Location: Location not imported yet.Title: Soil Carbon dynamics and rangeland management) Author
Submitted to: Book Chapter
Publication Type: Book / Chapter
Publication Acceptance Date: 6/30/2011
Publication Date: 6/20/2012
Citation: Derner, J.D., Jin, V.L. 2012. Soil Carbon dynamics and rangeland management. In: Liebig, M.A., Franzluebbers, A.J., and Follett, R.F. (eds.). Managing agricultural greenhouse gases: Coordinated agricultural research through GraceNet to address our changing climate. Amsterdam, Netherlands: Academic Press. Book Chapter. p. 79-92. Interpretive Summary: Rangelands are the largest and among the most diverse land resources in the United States. They harbor considerable potential to mitigate climate impacts due to their extensive land area and the application of low-input, adaptive management practices. Rangelands are typically characterized by short periods of high C uptake during the growing season (2-3 months) and long periods of C balance or small losses during the remainder of the year. Dominant mechanisms for rangeland GHG mitigation will be through C storage in soils and by minimization of livestock-related non-CO2 emissions (CH4, N2O). The role of rangelands as sinks or sources of greenhouse gases, however, is determined by complex interactions among climate, vegetation, and management practices. Primary challenges to maximizing rangeland GHG mitigation potential include more complete accounting of GHG balances across the many rangeland ecosystems, and quantifying the magnitude and direction of GHG changes due to interactions between management and environment.
Technical Abstract: Grazing lands occupy one-third of the total land base in the United States (US), covering an estimated 815 acres, with over 50% of the total land base in the 17 western states of the conterminous US classified as rangeland.

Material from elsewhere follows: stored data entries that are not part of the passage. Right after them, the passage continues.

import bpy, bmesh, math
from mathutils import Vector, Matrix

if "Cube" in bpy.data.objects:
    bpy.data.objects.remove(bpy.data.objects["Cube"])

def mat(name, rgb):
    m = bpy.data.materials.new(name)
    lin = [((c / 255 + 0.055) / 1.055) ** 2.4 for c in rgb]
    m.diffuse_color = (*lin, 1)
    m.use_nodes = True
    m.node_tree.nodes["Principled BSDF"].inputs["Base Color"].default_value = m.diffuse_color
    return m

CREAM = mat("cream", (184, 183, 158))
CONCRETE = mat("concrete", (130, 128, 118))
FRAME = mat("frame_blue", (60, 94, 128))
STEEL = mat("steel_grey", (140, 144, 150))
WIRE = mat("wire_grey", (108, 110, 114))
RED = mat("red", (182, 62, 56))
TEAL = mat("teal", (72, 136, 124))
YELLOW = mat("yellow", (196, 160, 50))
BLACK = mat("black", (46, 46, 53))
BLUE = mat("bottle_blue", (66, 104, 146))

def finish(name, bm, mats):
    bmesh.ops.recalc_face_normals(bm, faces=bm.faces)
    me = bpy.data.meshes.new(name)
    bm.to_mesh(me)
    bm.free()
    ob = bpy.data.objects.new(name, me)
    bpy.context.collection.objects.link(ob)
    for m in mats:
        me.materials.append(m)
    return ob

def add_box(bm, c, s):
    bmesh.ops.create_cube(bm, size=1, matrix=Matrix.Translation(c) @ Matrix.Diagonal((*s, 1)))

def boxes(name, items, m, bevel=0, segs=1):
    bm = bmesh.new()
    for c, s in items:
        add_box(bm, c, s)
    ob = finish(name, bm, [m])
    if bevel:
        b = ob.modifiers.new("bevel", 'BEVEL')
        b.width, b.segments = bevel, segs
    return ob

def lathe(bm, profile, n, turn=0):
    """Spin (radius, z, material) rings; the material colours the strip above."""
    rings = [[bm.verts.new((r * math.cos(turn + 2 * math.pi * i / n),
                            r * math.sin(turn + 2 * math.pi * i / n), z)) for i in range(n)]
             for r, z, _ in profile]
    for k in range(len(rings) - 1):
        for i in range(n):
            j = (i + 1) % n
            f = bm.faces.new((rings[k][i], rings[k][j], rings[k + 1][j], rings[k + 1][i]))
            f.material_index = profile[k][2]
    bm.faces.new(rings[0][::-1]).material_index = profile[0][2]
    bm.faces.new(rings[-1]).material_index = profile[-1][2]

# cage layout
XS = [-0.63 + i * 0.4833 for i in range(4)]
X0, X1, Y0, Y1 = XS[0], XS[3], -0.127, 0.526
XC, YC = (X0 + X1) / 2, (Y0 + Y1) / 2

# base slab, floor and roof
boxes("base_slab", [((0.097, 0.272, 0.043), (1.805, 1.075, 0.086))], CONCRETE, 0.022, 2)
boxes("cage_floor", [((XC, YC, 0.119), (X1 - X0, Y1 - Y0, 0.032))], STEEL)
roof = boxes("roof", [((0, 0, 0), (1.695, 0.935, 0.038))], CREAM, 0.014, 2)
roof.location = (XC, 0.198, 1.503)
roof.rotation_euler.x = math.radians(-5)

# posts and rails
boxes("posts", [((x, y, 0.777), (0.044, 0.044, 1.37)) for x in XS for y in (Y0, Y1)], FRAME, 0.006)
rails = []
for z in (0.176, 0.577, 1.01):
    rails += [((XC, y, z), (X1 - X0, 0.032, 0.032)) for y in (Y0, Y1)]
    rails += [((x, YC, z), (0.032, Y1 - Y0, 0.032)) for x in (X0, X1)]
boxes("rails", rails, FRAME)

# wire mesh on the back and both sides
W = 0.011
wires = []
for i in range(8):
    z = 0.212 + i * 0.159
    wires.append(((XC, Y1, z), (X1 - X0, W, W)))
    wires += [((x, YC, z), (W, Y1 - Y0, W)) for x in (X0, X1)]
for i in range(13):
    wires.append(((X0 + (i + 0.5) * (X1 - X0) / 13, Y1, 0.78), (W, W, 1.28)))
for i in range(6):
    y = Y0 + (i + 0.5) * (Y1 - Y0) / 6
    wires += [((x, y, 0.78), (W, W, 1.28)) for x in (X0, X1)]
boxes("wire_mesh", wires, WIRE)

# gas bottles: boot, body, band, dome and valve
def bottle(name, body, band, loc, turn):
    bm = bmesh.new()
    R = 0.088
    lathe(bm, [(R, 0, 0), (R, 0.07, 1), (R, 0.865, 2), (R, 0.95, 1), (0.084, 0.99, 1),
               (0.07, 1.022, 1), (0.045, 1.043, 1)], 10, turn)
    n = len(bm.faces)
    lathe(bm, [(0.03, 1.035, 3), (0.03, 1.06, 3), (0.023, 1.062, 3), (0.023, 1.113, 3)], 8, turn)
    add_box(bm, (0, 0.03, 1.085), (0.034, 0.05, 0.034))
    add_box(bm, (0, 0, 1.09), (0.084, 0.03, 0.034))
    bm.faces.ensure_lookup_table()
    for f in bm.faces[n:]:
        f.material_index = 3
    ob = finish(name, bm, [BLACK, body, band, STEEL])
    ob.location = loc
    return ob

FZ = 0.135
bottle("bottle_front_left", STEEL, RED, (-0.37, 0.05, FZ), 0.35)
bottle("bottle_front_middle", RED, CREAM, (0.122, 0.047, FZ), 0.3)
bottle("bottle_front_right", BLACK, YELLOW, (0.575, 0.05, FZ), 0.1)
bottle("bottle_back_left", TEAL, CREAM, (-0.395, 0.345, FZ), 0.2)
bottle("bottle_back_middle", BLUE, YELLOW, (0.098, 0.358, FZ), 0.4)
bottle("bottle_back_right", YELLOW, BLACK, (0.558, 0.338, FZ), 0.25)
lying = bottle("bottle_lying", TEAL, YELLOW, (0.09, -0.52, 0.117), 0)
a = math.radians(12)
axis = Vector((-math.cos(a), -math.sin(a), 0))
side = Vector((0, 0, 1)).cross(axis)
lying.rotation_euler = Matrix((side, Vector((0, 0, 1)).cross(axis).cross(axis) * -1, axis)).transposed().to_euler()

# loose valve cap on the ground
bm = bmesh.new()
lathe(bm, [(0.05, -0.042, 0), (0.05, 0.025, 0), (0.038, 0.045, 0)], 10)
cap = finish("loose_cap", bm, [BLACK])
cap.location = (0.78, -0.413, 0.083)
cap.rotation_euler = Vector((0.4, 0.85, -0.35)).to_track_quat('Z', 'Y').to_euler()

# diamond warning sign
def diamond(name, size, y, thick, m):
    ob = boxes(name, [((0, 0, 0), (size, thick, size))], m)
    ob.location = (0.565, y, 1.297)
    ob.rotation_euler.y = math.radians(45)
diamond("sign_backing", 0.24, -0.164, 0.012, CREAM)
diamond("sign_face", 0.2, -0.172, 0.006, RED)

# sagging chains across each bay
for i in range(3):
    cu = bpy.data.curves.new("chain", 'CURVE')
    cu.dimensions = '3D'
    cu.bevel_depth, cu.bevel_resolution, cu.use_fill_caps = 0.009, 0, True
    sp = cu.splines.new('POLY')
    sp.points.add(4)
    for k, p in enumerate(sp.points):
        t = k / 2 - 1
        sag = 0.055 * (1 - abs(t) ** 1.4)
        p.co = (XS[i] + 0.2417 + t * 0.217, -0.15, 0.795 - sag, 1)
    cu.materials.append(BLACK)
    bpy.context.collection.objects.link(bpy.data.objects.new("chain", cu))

Rangelands represent one of the largest and most diverse land resources in the US, and encompass broad environmental gradients in temperature and precipitation. Rangelands harbor considerable potential to mitigate climate impacts resulting from rising atmospheric levels of various greenhouse gases (GHGs), such as carbon dioxide (CO2), methane (CH4), and nitrous oxide (N2O) due to an extensive land area, low-input management practices, and adaptive management that facilitates active responses to highly variable within-year and between-year precipitation. Rangelands are typically characterized by short periods of high C uptake during the growing season (2-3 months) and long periods of C balance or small losses during the remainder of the year. The dominant mechanisms for GHG mitigation in rangelands will be through carbon storage in soils and by minimization of livestock-related non-CO2 emissions. For rangeland vegetation, management and local climate condition affect plant community dynamics and subsequent plant carbon inputs into soil. Long-term management for sustainable use of rangelands will depend ultimately on elucidating mechanisms driving rangeland processes to improve our ability to predict ecosystem-level responses to projected changes in temperature and precipitation.